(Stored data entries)
--
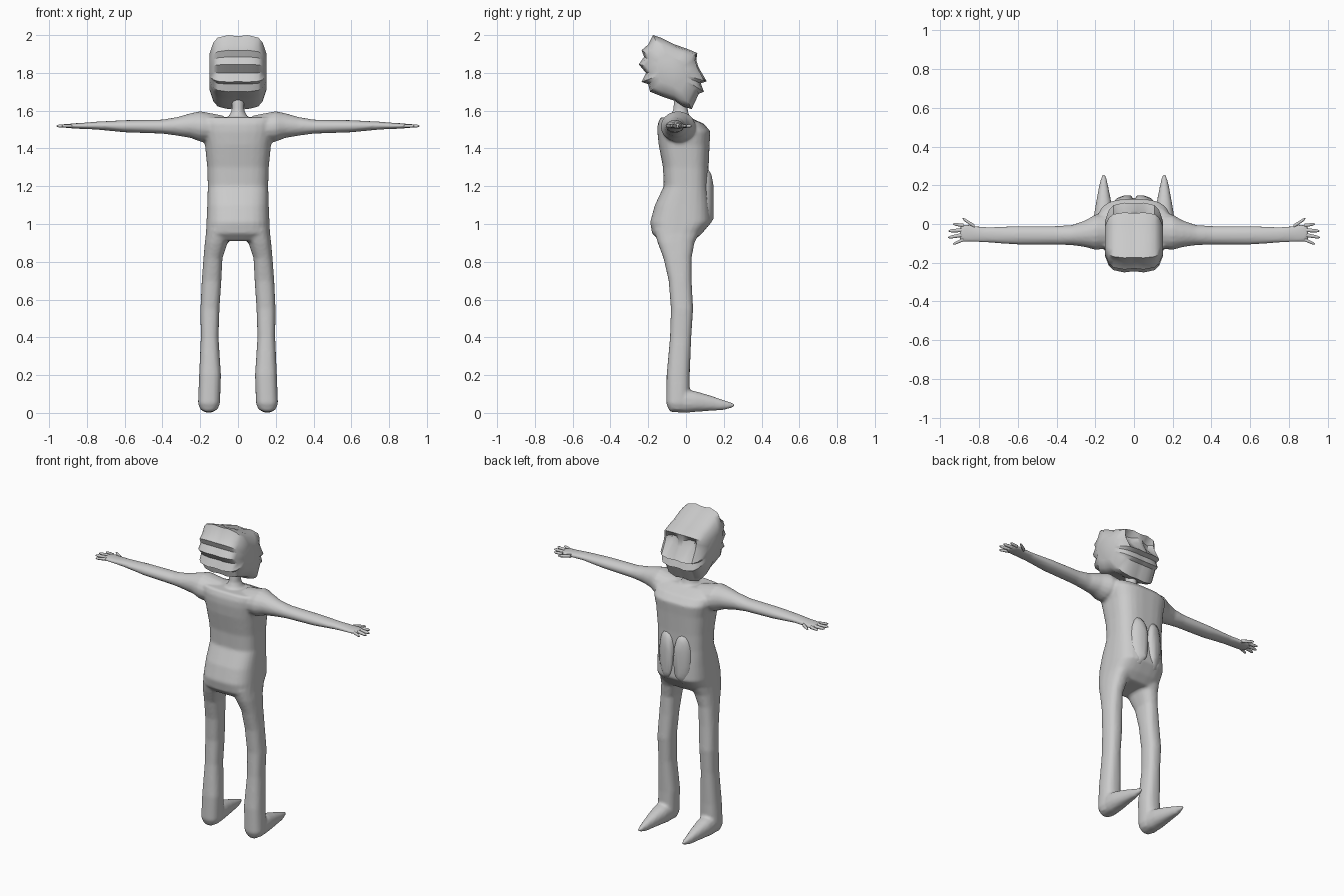
import bpy, bmesh, math

AX = {'x': (0, 1, 2), 'y': (1, 0, 2), 'z': (2, 0, 1)}


def finish(name, bm, angle=40):
    bmesh.ops.recalc_face_normals(bm, faces=bm.faces)
    me = bpy.data.meshes.new(name)
    bm.to_mesh(me)
    bm.free()
    ob = bpy.data.objects.new(name, me)
    bpy.context.collection.objects.link(ob)
    bpy.ops.object.select_all(action='DESELECT')
    bpy.context.view_layer.objects.active = ob
    ob.select_set(True)
    bpy.ops.object.shade_smooth_by_angle(angle=math.radians(angle))
    return ob


def skin(bm, rings):
    vs = [[bm.verts.new(p) for p in r] for r in rings]
    n = len(vs[0])
    for a, b in zip(vs, vs[1:]):
        for i in range(n):
            j = (i + 1) % n
            bm.faces.new((a[i], a[j], b[j], b[i]))
    bm.faces.new(vs[0])
    bm.faces.new(vs[-1])


def loft(bm, axis, rows, n=16, power=2.0, mirror=False):
    """Rows: (position on axis, min and max of first other axis, min and max of second)."""
    t, u, v = AX[axis]
    for s in ((1, -1) if mirror else (1,)):
        rings = []
        for pos, u0, u1, v0, v1 in rows:
            ring = []
            for k in range(n):
                a = 2 * math.pi * (k + 0.5) / n
                c, d = math.cos(a), math.sin(a)
                p = [0, 0, 0]
                p[t] = pos
                p[u] = (u0 + u1) / 2 + (u1 - u0) / 2 * math.copysign(abs(c) ** (2 / power), c)
                p[v] = (v0 + v1) / 2 + (v1 - v0) / 2 * math.copysign(abs(d) ** (2 / power), d)
                p[0] *= s
                ring.append(p)
            rings.append(ring)
        skin(bm, rings)


# Body: torso, neck, arms, legs and feet fused into one skin
bm = bmesh.new()
loft(bm, 'z', [
    (0.91, -.15, .15, -.14, .04), (0.95, -.17, .17, -.18, .085), (1.01, -.167, .167, -.19, .135),
    (1.1, -.163, .163, -.165, .13), (1.2, -.16, .16, -.118, .12), (1.3, -.163, .163, -.122, .12),
    (1.42, -.175, .175, -.145, .125), (1.49, -.19, .19, -.152, .13), (1.53, -.195, .195, -.15, .095),
    (1.565, -.19, .19, -.135, .02)], n=28, power=3)
loft(bm, 'z', [(1.5, -.07, .07, -.1, .05), (1.57, -.05, .05, -.085, .02),
               (1.6, -.034, .034, -.07, .01), (1.68, -.034, .034, -.06, .01)])
loft(bm, 'x', [
    (.08, -.12, .05, 1.43, 1.575), (.2, -.135, .05, 1.435, 1.598), (.25, -.12, .02, 1.455, 1.587),
    (.32, -.11, -.005, 1.467, 1.567), (.4, -.107, -.01, 1.478, 1.553), (.6, -.107, -.01, 1.485, 1.55),
    (.75, -.098, -.015, 1.5, 1.542), (.82, -.095, -.008, 1.503, 1.536), (.87, -.095, .002, 1.505, 1.533),
    (.9, -.088, -.01, 1.508, 1.53)], mirror=True)
loft(bm, 'z', [
    (.015, .11, .198, -.09, .01), (.05, .095, .212, -.105, .02), (.2, .09, .206, -.103, .02),
    (.4, .103, .197, -.085, .028), (.55, .098, .199, -.08, .038), (.7, .088, .192, -.092, .03),
    (.82, .082, .183, -.12, .03), (.9, .055, .176, -.15, .045), (.97, .02, .168, -.17, .08)],
     n=18, power=2.5, mirror=True)
loft(bm, 'y', [
    (-.08, .11, .2, .004, .1), (.0, .1, .21, 0, .125), (.05, .105, .207, .005, .115),
    (.12, .118, .195, .01, .095), (.2, .134, .18, .015, .068), (.255, .147, .165, .03, .05)],
     n=14, power=2.3, mirror=True)
body = finish("body", bm)
rm = body.modifiers.new("fuse", 'REMESH')
rm.mode = 'VOXEL'
rm.voxel_size = 0.009
rm.use_smooth_shade = True
sm = body.modifiers.new("soften", 'SMOOTH')
sm.factor = 0.5
sm.iterations = 4

# Belly panel: two low lobes with a crease between them
bm = bmesh.new()
loft(bm, 'y', [(.07, -.003, .115, .965, 1.31), (.115, .0, .108, .985, 1.295),
               (.135, .006, .085, 1.01, 1.26), (.146, .015, .055, 1.03, 1.2)],
     n=18, power=2.4, mirror=True)
finish("belly_panel", bm, 60)

# Fingers and thumbs
bm = bmesh.new()
for x0, y0, x1, y1, r in ((.88, -.008, .935, .0, .009), (.89, -.032, .958, -.036, .010),
                          (.89, -.057, .96, -.07, .010), (.88, -.08, .935, -.104, .009),
                          (.825, -.012, .885, .028, .010)):
    rows = []
    for f, w in ((0, 1.1), (.4, 1), (.8, .85), (1, .35)):
        x, y, q = x0 + (x1 - x0) * f, y0 + (y1 - y0) * f, r * w
        rows.append((x, y - q, y + q, 1.519 - q, 1.519 + q))
    loft(bm, 'x', rows, n=8, mirror=True)
finish("fingers", bm, 60)

# Head: ridged side profile (y, z) swept across x, narrower to the sides
profile = [(-.175, 2.0), (-.13, 1.985), (-.06, 1.95), (.0, 1.93), (.06, 1.905), (.058, 1.87), (.07, 1.83),
           (.11, 1.755), (.078, 1.745), (.095, 1.7), (.068, 1.69), (.03, 1.608), (-.015, 1.622),
           (-.06, 1.652), (-.12, 1.672), (-.19, 1.7), (-.2, 1.74), (-.235, 1.752), (-.212, 1.8),
           (-.25, 1.845), (-.222, 1.885), (-.235, 1.92), (-.2, 1.95)]
half = [(.015, .975), (.05, 1), (.08, .965), (.107, .93), (.13, .8), (.15, .5)]
cy, cz = -.08, 1.81
rings = []
for x, s in [(-x, s) for x, s in reversed(half)] + half:
    ring = []
    for i, (y, z) in enumerate(profile):
        dent = .03 if i in (5, 6) and .04 < abs(x) < .09 else 0   # eye hollows
        ring.append((x, cy + (y - cy) * s - dent, cz + (z - cz) * s))
    rings.append(ring)
bm = bmesh.new()
skin(bm, rings)
finish("head", bm, 35)
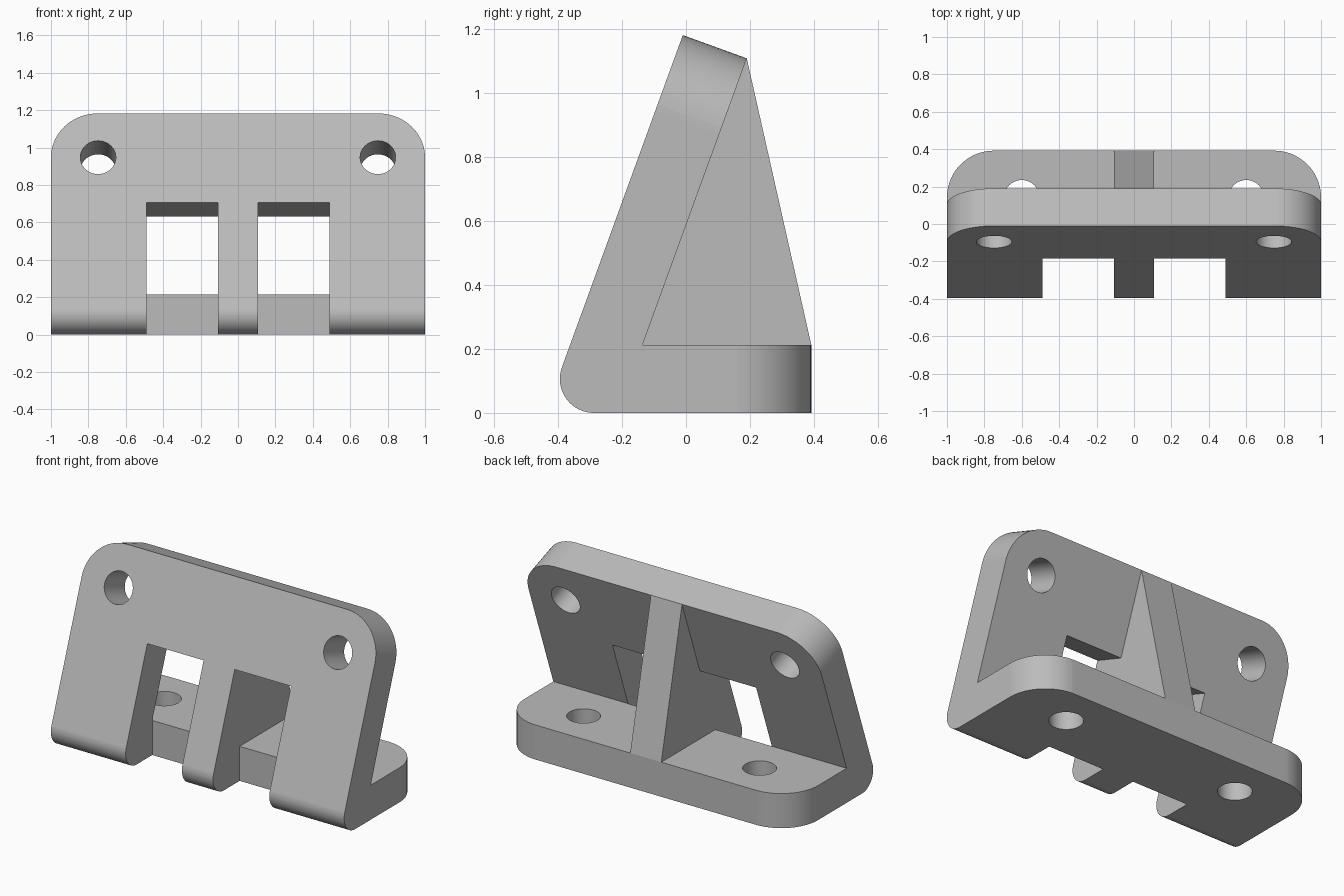
import bpy, bmesh, math
from mathutils import Vector

cube = bpy.data.objects.get("Cube")
if cube:
    bpy.data.objects.remove(cube, do_unlink=True)

TILT = math.radians(20)        # lean of the upright plate
THICK = 0.213                  # thickness of plate and base
CORNER = 0.25                  # corner rounding
HOLE = 0.095                   # bolt hole radius
RIB = 0.106                    # half width of the centre rib
UP = Vector((0, math.sin(TILT), math.cos(TILT)))       # along the plate
THROUGH = Vector((0, math.cos(TILT), -math.sin(TILT)))  # front to back of plate
TOP_FRONT = Vector((0, -0.01, 1.182))
TOP_BACK = TOP_FRONT + THROUGH * THICK
BACK = 0.392
INNER = TOP_BACK - UP * ((TOP_BACK.z - THICK) / UP.z)   # where plate meets base

grey = bpy.data.materials.new("light grey")
grey.use_nodes = True
colour = (0.5, 0.5, 0.5, 1)
grey.diffuse_color = colour
grey.node_tree.nodes["Principled BSDF"].inputs["Base Color"].default_value = colour


def make_object(name, bm):
    bmesh.ops.recalc_face_normals(bm, faces=bm.faces)
    mesh = bpy.data.meshes.new(name)
    bm.to_mesh(mesh)
    bm.free()
    mesh.materials.append(grey)
    obj = bpy.data.objects.new(name, mesh)
    bpy.context.collection.objects.link(obj)
    return obj


def prism(points, x0, x1):
    """Extrude a side profile of (y, z) points from x0 to x1."""
    bm = bmesh.new()
    face = bm.faces.new([bm.verts.new((x0, y, z)) for y, z in points])
    result = bmesh.ops.extrude_face_region(bm, geom=[face])
    moved = [v for v in result["geom"] if isinstance(v, bmesh.types.BMVert)]
    bmesh.ops.translate(bm, verts=moved, vec=(x1 - x0, 0, 0))
    return bm


def combine(target, tool, operation):
    mod = target.modifiers.new(operation.lower(), "BOOLEAN")
    mod.object, mod.operation, mod.solver = tool, operation, "EXACT"
    bpy.context.view_layer.objects.active = target
    bpy.ops.object.modifier_apply(modifier=mod.name)
    bpy.data.objects.remove(tool, do_unlink=True)


def drill(target, centre, axis):
    bm = bmesh.new()
    bmesh.ops.create_cone(bm, cap_ends=True, segments=48, radius1=HOLE,
                          radius2=HOLE, depth=THICK * 2)
    bm.transform(axis.to_track_quat("Z", "Y").to_matrix().to_4x4())
    bmesh.ops.translate(bm, verts=bm.verts, vec=centre)
    combine(target, make_object("hole_cutter", bm), "DIFFERENCE")


# Bracket body: leaning plate and base with a rounded front foot
foot = THICK / 2
outward = -THROUGH.dot(TOP_FRONT)
foot_y = -(outward - foot * (1 + math.sin(TILT))) / math.cos(TILT)
profile = [(TOP_FRONT.y, TOP_FRONT.z), (TOP_BACK.y, TOP_BACK.z),
           (INNER.y, INNER.z), (BACK, THICK), (BACK, 0)]
for i in range(25):
    a = math.radians(270 - 110 * i / 24)
    profile.append((foot_y + foot * math.cos(a), foot + foot * math.sin(a)))
bm = prism(profile, -1, 1)


def is_corner(edge):
    a, b = (v.co for v in edge.verts)
    if abs(a.x - b.x) > 0.01:
        return False
    mid = (a + b) / 2
    return mid.z > 1.1 or (mid.y > BACK - 0.01 and mid.z < THICK)


bmesh.ops.bevel(bm, geom=[e for e in bm.edges if is_corner(e)], offset=CORNER,
                offset_type="OFFSET", segments=20, profile=0.5, affect="EDGES")
bracket = make_object("bracket", bm)

# Centre rib
rib_profile = [(BACK, THICK), (TOP_BACK.y, TOP_BACK.z), (INNER.y - 0.06, THICK),
               (INNER.y, 0.1), (BACK - 0.1, 0.1)]
combine(bracket, make_object("rib", prism(rib_profile, -RIB, RIB)), "UNION")

# Two windows through the plate, open at the bottom
lintel = TOP_FRONT - UP * ((TOP_FRONT.z - 0.705) / UP.z)
front, rear = lintel - THROUGH * 0.3, lintel + THROUGH * 0.3
window = [(front.y, front.z), (rear.y, rear.z), (INNER.y + 0.001, THICK + 0.001),
          (INNER.y + 0.001, -0.1), (front.y, -0.1)]
for x0, x1 in ((-0.49, -RIB), (RIB, 0.49)):
    combine(bracket, make_object("window_cutter", prism(window, x0, x1)), "DIFFERENCE")

# Bolt holes in plate and base
for side in (-1, 1):
    plate_centre = TOP_FRONT - UP * CORNER + THROUGH * foot
    drill(bracket, plate_centre + Vector((side * 0.748, 0, 0)), THROUGH)
    drill(bracket, Vector((side * 0.6, 0.14, foot)), Vector((0, 0, 1)))

# Smooth the rounded strips, keep the large faces flat
bpy.ops.object.select_all(action="DESELECT")
bracket.select_set(True)
bpy.context.view_layer.objects.active = bracket
bpy.ops.object.shade_smooth_by_angle(angle=math.radians(25))
for poly in bracket.data.polygons:
    n = poly.normal
    flat = (abs(n.x) > 0.999 or abs(n.z) > 0.999 or abs(n.y) > 0.999
            or abs(n.dot(THROUGH)) > 0.999 or n.dot(UP) > 0.999)
    if flat or poly.area > 0.05:
        poly.use_smooth = False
--
WHAT IS REQUIRED: From the entries above, print the lines beginning at the one with "THICK = 0.213" and stopping after the one with "BACK = 0.392", exactly as written and with nothing else.

EXERCISE SOLUTION:
THICK = 0.213                  # thickness of plate and base
CORNER = 0.25                  # corner rounding
HOLE = 0.095                   # bolt hole radius
RIB = 0.106                    # half width of the centre rib
UP = Vector((0, math.sin(TILT), math.cos(TILT)))       # along the plate
THROUGH = Vector((0, math.cos(TILT), -math.sin(TILT)))  # front to back of plate
TOP_FRONT = Vector((0, -0.01, 1.182))
TOP_BACK = TOP_FRONT + THROUGH * THICK
BACK = 0.392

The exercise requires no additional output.